Massachusetts state law mandates that people convicted of a drug crime lose their licenses for five years after release from prison, and must pay $500 to reinstate it. Both hardships for formerly incarcerated people add to the struggle to become employed taxpayers.

EMIT is working to change this injustice. State senators need to hear from across the state, to support the amendment to the Senate Budget proposed by Sen. Harriet Chandler, D-Worcester. Laws sometimes get passed by amendments to other bills.

We are targeting 22 state senators on May 16, 19 and 20, who need encouragement to return justice to those who want a second chance.

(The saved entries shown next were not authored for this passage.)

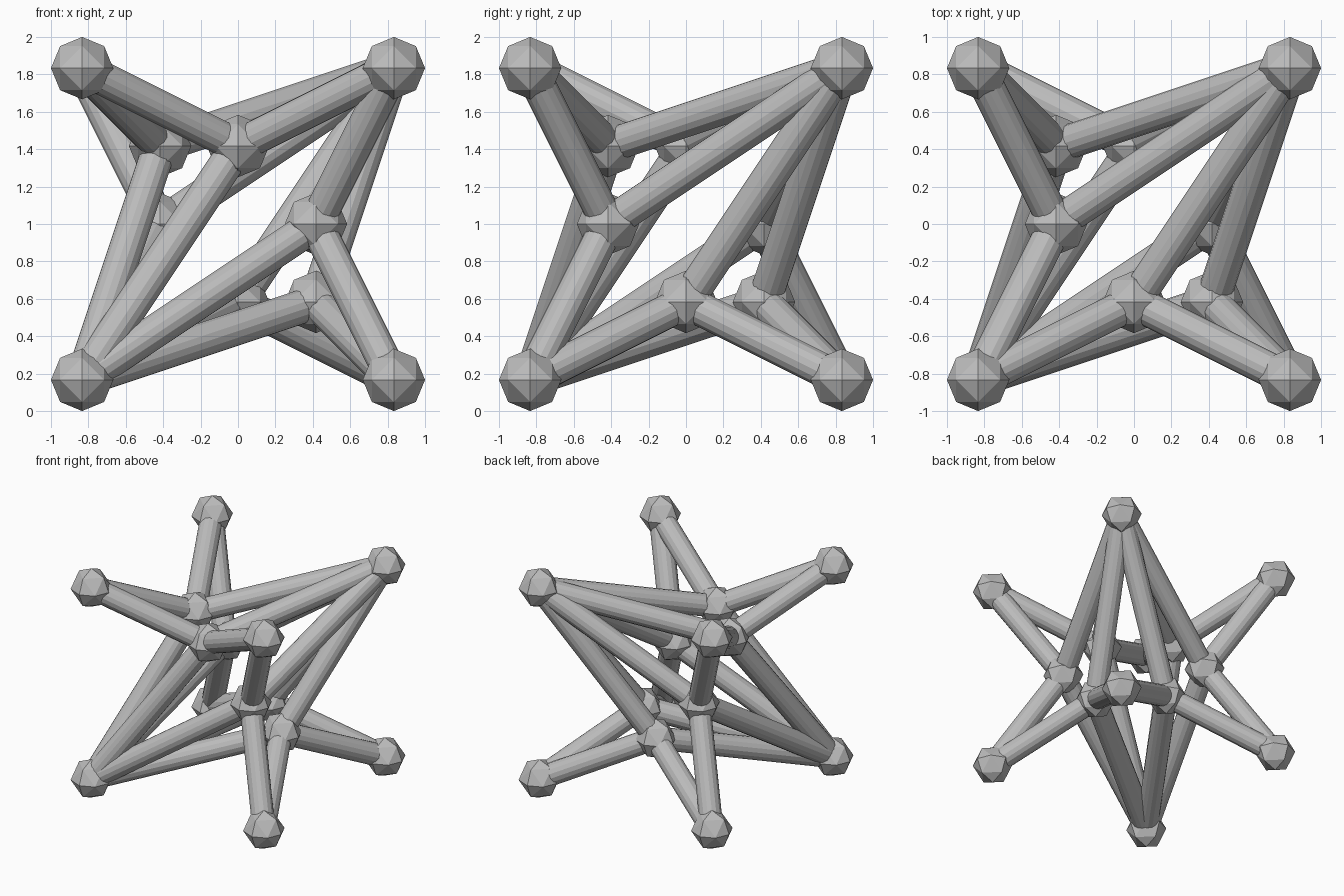
import bpy
import bmesh
from itertools import product, permutations
from mathutils import Vector

cube = bpy.data.objects.get("Cube")
if cube:
    bpy.data.objects.remove(cube, do_unlink=True)

OUTER = 5 / 6        # corner joint offset from the centre
BALL_RADIUS = 1 / 6
ROD_RADIUS = 0.092
ROD_SIDES = 16
CENTRE = Vector((0, 0, 1))

grey = bpy.data.materials.new("light grey")
grey.use_nodes = True
grey.diffuse_color = (0.5, 0.5, 0.5, 1)
grey.node_tree.nodes["Principled BSDF"].inputs["Base Color"].default_value = (0.5, 0.5, 0.5, 1)


def finish(name, bm, location):
    mesh = bpy.data.meshes.new(name)
    bm.to_mesh(mesh)
    bm.free()
    mesh.materials.append(grey)
    obj = bpy.data.objects.new(name, mesh)
    obj.location = location
    bpy.context.collection.objects.link(obj)
    return obj


def add_joint(name, location):
    # Octahedron split once, with every corner pushed out to the radius
    bm = bmesh.new()
    axes = {}
    for i, s in product(range(3), (-1, 1)):
        point = Vector((0, 0, 0))
        point[i] = s
        axes[i, s] = bm.verts.new(point)
    for sx, sy, sz in product((-1, 1), repeat=3):
        bm.faces.new((axes[0, sx], axes[1, sy], axes[2, sz]))
    bmesh.ops.subdivide_edges(bm, edges=bm.edges[:], cuts=1, use_grid_fill=True)
    for v in bm.verts:
        v.co = v.co.normalized() * BALL_RADIUS
    bmesh.ops.triangulate(bm, faces=bm.faces[:])
    bmesh.ops.recalc_face_normals(bm, faces=bm.faces[:])
    finish(name, bm, location)


def add_rod(name, start, end):
    span = end - start
    bm = bmesh.new()
    bmesh.ops.create_cone(bm, cap_ends=True, segments=ROD_SIDES, radius1=ROD_RADIUS,
                          radius2=ROD_RADIUS, depth=span.length)
    rod = finish(name, bm, (start + end) / 2)
    rod.rotation_mode = "QUATERNION"
    rod.rotation_quaternion = span.to_track_quat("Z", "Y")


# Eight corner joints and a ring of six inner joints
corners = [Vector(c) for c in product((-1, 1), repeat=3)]
inners = [Vector(p) for p in permutations((-1, 0, 1))]
for i, c in enumerate(corners, 1):
    add_joint(f"corner_joint_{i}", CENTRE + c * OUTER)
for i, p in enumerate(inners, 1):
    add_joint(f"inner_joint_{i}", CENTRE + p * OUTER / 2)

# Each inner joint is tied to the four corners of its side of the frame
count = 0
for p, c in product(inners, corners):
    if p.dot(c) == 2 or abs(sum(c)) == 3:
        count += 1
        add_rod(f"rod_{count}", CENTRE + p * OUTER / 2, CENTRE + c * OUTER)
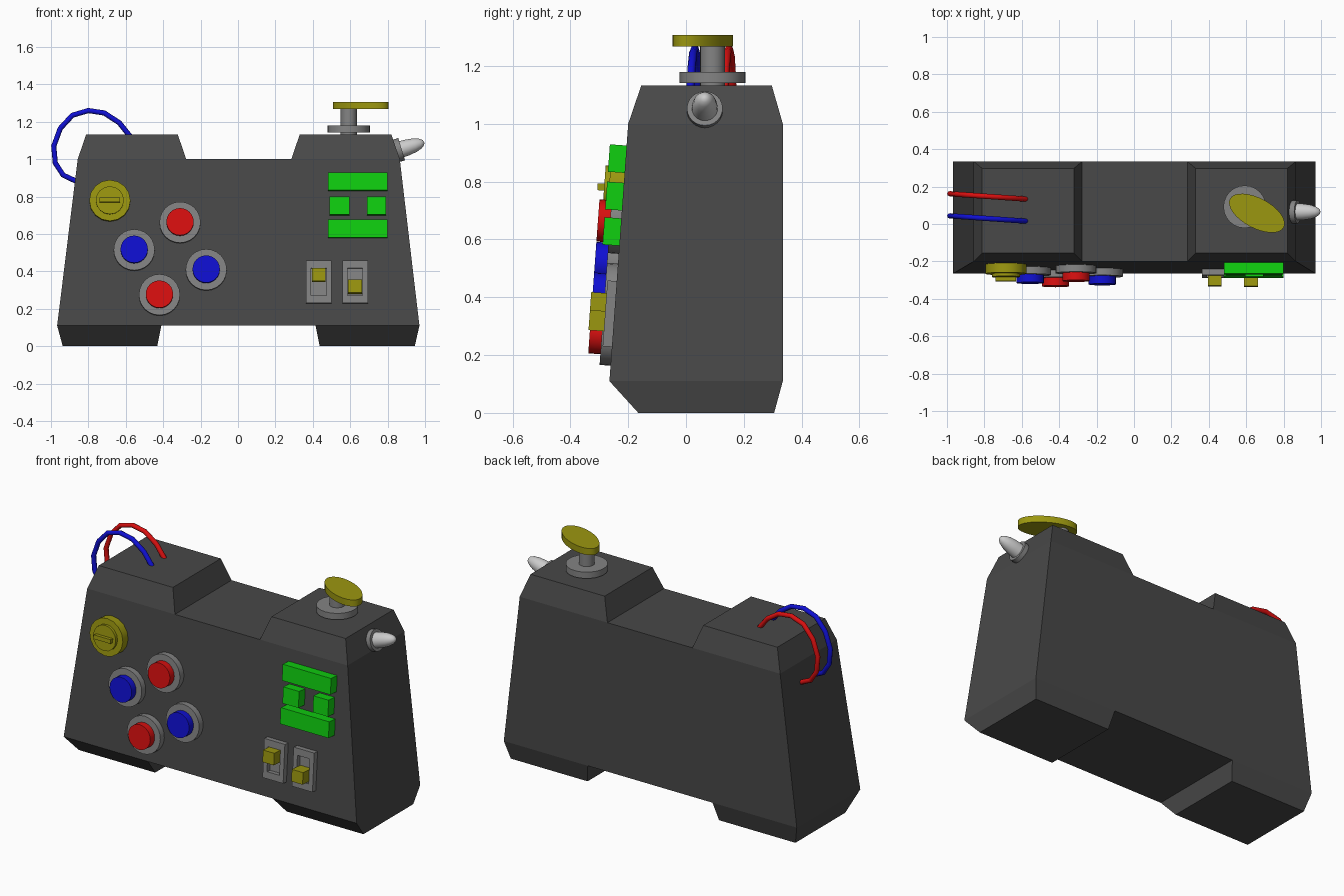
import bpy, bmesh
from math import atan, radians, pi, sin, cos
from mathutils import Matrix, Vector

if "Cube" in bpy.data.objects:
    bpy.data.objects.remove(bpy.data.objects["Cube"])


def material(name, r, g, b):
    m = bpy.data.materials.new(name)
    m.diffuse_color = (r, g, b, 1)
    m.use_nodes = True
    m.node_tree.nodes["Principled BSDF"].inputs["Base Color"].default_value = m.diffuse_color
    return m


DARK = material("dark_casing", .065, .065, .065)
GREY = material("mid_grey", .23, .23, .23)
RED = material("red", .7, .005, .005)
BLUE = material("blue", .005, .005, .65)
GREEN = material("green", .005, .63, .005)
YELLOW = material("yellow", .33, .31, .005)
WHITE = material("white", .8, .8, .8)


def finish(bm, name, mat, matrix=Matrix(), smooth=True):
    bmesh.ops.recalc_face_normals(bm, faces=bm.faces)
    me = bpy.data.meshes.new(name)
    bm.to_mesh(me)
    bm.free()
    ob = bpy.data.objects.new(name, me)
    ob.matrix_world = matrix
    bpy.context.collection.objects.link(ob)
    me.materials.append(mat)
    if smooth:
        bpy.ops.object.select_all(action='DESELECT')
        ob.select_set(True)
        bpy.context.view_layer.objects.active = ob
        bpy.ops.object.shade_smooth_by_angle(angle=radians(35))
    return ob


def lathe(name, profile, mat, matrix, sides=24, sx=1, sy=1):
    """Closed solid of revolution from (radius, height) points."""
    bm = bmesh.new()
    rings = [[bm.verts.new((r * sx * cos(2 * pi * i / sides), r * sy * sin(2 * pi * i / sides), h))
              for i in range(sides)] for r, h in profile]
    for a, b in zip(rings, rings[1:]):
        for i in range(sides):
            j = (i + 1) % sides
            bm.faces.new((a[i], a[j], b[j], b[i]))
    bm.faces.new(rings[0])
    bm.faces.new(rings[-1])
    return finish(bm, name, mat, matrix)


def box_mesh(w, h, lo, hi):
    bm = bmesh.new()
    bmesh.ops.create_cube(bm, size=1, matrix=Matrix.Translation((0, 0, (lo + hi) / 2))
                          @ Matrix.Diagonal((w, h, hi - lo, 1)))
    return bm


# Casing: sloped block with two raised shoulders and two feet
LOW_Z, HIGH_Z, LOW_Y, HIGH_Y = .11, 1.0, -.265, -.2
bm = bmesh.new()


def row(xs, y, z):
    return [bm.verts.new((x, y, z)) for x in xs]


low_x, high_x = (-.967, -.41, .415, .97), (-.857, -.277, .285, .865)
lf, lb = row(low_x, LOW_Y, LOW_Z), row(low_x, .335, LOW_Z)
hf, hb = row(high_x, HIGH_Y, HIGH_Z), row(high_x, .335, HIGH_Z)
bm.faces.new(lf + hf[::-1])
bm.faces.new(lb + hb[::-1])
for i in (0, 3):
    bm.faces.new((lf[i], lb[i], hb[i], hf[i]))
for f, b, end_x, y0, y1, z in ((lf, lb, (-.937, -.432, .437, .945), -.165, .305, 0),
                               (hf, hb, (-.812, -.322, .33, .82), -.155, .297, 1.132)):
    bm.faces.new((f[1], f[2], b[2], b[1]))
    ef, eb = row(end_x, y0, z), row(end_x, y1, z)
    for i in (0, 2):
        base = (f[i], f[i + 1], b[i + 1], b[i])
        cap = (ef[i], ef[i + 1], eb[i + 1], eb[i])
        bm.faces.new(cap)
        for k in range(4):
            n = (k + 1) % 4
            bm.faces.new((base[k], base[n], cap[n], cap[k]))
finish(bm, "casing", DARK, smooth=False)

SLOPE = (HIGH_Y - LOW_Y) / (HIGH_Z - LOW_Z)


def on_front(x, z):
    """Frame on the leaning front panel, local z pointing outward."""
    return (Matrix.Translation((x, LOW_Y + SLOPE * (z - LOW_Z), z))
            @ Matrix.Rotation(pi / 2 - atan(SLOPE), 4, 'X'))


def front_box(name, x0, x1, z0, z1, depth, mat):
    finish(box_mesh(x1 - x0, z1 - z0, -.005, depth), name, mat,
           on_front((x0 + x1) / 2, (z0 + z1) / 2), False)


# Push buttons
for name, x, z, mat in (("top_button", -.31, .66, RED), ("left_button", -.555, .513, BLUE),
                        ("right_button", -.17, .407, BLUE), ("bottom_button", -.42, .273, RED)):
    lathe(name + "_collar", [(.11, -.005), (.11, .038)], GREY, on_front(x, z))
    lathe(name, [(.073, .03), (.073, .08)], mat, on_front(x, z))

# Key dial
dial = on_front(-.685, .776)
lathe("dial", [(.11, -.005), (.11, .05), (.075, .05), (.075, .067)], YELLOW, dial, 16)
finish(box_mesh(.11, .024, .06, .09), "dial_grip", YELLOW, dial, False)

# Green indicator blocks
for name, *rect in (("upper_bar", .48, .80, .83, .925), ("lower_bar", .48, .80, .578, .673),
                    ("left_block", .49, .595, .70, .796), ("right_block", .69, .79, .70, .796)):
    front_box("indicator_" + name, *rect, .058, GREEN)

# Slide switches: recessed plate and slider
for i, (x, z) in enumerate(((.432, .377), (.626, .315)), 1):
    bm = box_mesh(.136, .228, -.005, .032)
    face = max(bm.faces, key=lambda f: f.calc_center_median().z)
    face = bmesh.ops.extrude_discrete_faces(bm, faces=[face])['faces'][0]
    bmesh.ops.scale(bm, vec=(.6, .64, 1), verts=face.verts)
    face = bmesh.ops.extrude_discrete_faces(bm, faces=[face])['faces'][0]
    bmesh.ops.translate(bm, vec=(0, 0, -.028), verts=face.verts)
    finish(bm, f"switch_plate_{i}", GREY, on_front(x, .342), False)
    front_box(f"switch_slider_{i}", x - .037, x + .037, z - .035, z + .035, .085, YELLOW)

# Thumb lever on the right shoulder
stick = Matrix.Translation((.592, .092, 0))
lathe("lever_base", [(.114, 1.142), (.114, 1.18)], GREY, stick)
lathe("lever_stem", [(.043, 1.125), (.043, 1.27)], GREY, stick)
lathe("lever_pad", [(1, 1.268), (1, 1.307)], YELLOW,
      Matrix.Translation((.657, .058, 0)) @ Matrix.Rotation(radians(-28), 4, 'Z'), 32, .163, .08)

# Small side lamp, tilted upward
lamp = Matrix.Translation((.85, .065, 1.046)) @ Matrix.Rotation(radians(73), 4, 'Y')
lathe("lamp_collar", [(.062, -.02), (.062, .026)], GREY, lamp)
lathe("lamp", [(.045, .02), (.043, .06), (.037, .1), (.027, .13), (.015, .147), (.004, .152)],
      WHITE, lamp)

# Looping cables on the left shoulder
PATH = ((-.575, 1.12), (-.635, 1.195), (-.715, 1.247), (-.80, 1.26), (-.885, 1.235),
        (-.95, 1.165), (-.985, 1.07), (-.977, .98), (-.935, .915), (-.85, .875))
for name, y, mat in (("red_cable", .133, RED), ("blue_cable", .015, BLUE)):
    cu = bpy.data.curves.new(name, 'CURVE')
    cu.dimensions = '3D'
    cu.bevel_depth = .014
    cu.bevel_resolution = 2
    cu.use_fill_caps = True
    sp = cu.splines.new('POLY')
    sp.points.add(len(PATH) - 1)
    for p, (x, z) in zip(sp.points, PATH):
        p.co = (x, y + (-.575 - x) * .07, z, 1)
    cu.materials.append(mat)
    bpy.context.collection.objects.link(bpy.data.objects.new(name, cu))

We especially need callers to join the phone blitz who live outside of Route 128, from all over the state. 

Below is the “ask” and a list of senators who need to hear from us. Ideally, people will call who live in those senators’ districts. Don’t let that stop you! Ask friends who live in those districts to make a call. Find state legislators here.

You can also call your senator, as well as Senate President Therese Murray, D-Plymouth, 617-722-1500, and Senate Ways and Means Chairman Steven Brewer, D-Barre, 617-722-1540.

Five to 10 calls get a legislator’s attention. Your call will impact this campaign. Please take five minutes to help. Ask five friends to do the same. It’s a small change that makes a big difference to returning citizens.  CALL on May 16, 19 and 20.

Here’s the info. THANKS!

Friend,

I’m calling to ask you to take a minute to advocate on behalf of people who have few advocates, to remedy an unjust law.

 Imagine how difficult your life would be if unable to drive. How would you work or do much else? Formerly incarcerated people convicted on a drug offense must pay at least $500, often more, to reinstate their driver’s license.

Would you take a minute to join a statewide movement to correct this injustice and make it easier for returning citizens to become employed taxpayers?

I am calling to urge Sen. _________________ [see list below] to support budget amendment 659 by Sen. Harriett Chandler to eliminate three sanctions against returning citizens who have been convicted of a drug offense: a license suspension of one to five years; an RMV* fee of $500 or more to reinstate the license; and references to drug offenses and warrants on an individual’s driving record.

The exorbitant fee of $500, (often more), is a hurdle for a returning citizen to re-join the ranks of employed taxpayers.

Obtaining a driver’s license without a $500 penalty increases the likelihood that a returning citizen will find a legal job and avoid returning to prison. Mass INC** estimates that for every 5 percent reduction in recidivism, the state saves $150 million per year.

Please join your Senate colleagues to restore justice by eliminating this RMV fee.

*Registry of Motor Vehicles

**Page 6, Mass INC free report: Crime, Cost and Consequences, Is it time to get smart on crime?

Senators to target

All numbers begin with 617-722
Stephen Brewer 1540 Barre
Gale Candaras 1291 Wilbraham
Eileen Donoghue 1630 Lowell
Benjamin Downing 1625 Pittsfield, all Berkshire county
Barry Finegold 1612 Andover
Jen Flanagan 1230 Leominster
Don Humason 1415 Westfield
Brian Joyce 1643 Milton
John Keenan 1494 Quincy
Thomas Kennedy 1200 Brockton
Joan Lovely 1410 Salem
Mike Moore 1485 Worcester & suburbs
Richard Moore 1420 Worcester & south
Therese Murray 1500 Plymouth
Kathleen O’Connor Ives 1604 Newburyport
Anthony Petruccelli 1634 E. Boston
Michael Rodrigues 1114 Fall River
Richard Ross 1555 Wrentham
Mike Rush 1348 W. Roxbury
Bruce Tarr 1600 Gloucester
James Timilty 1222 Walpole
James Welch 1660 W. Springfield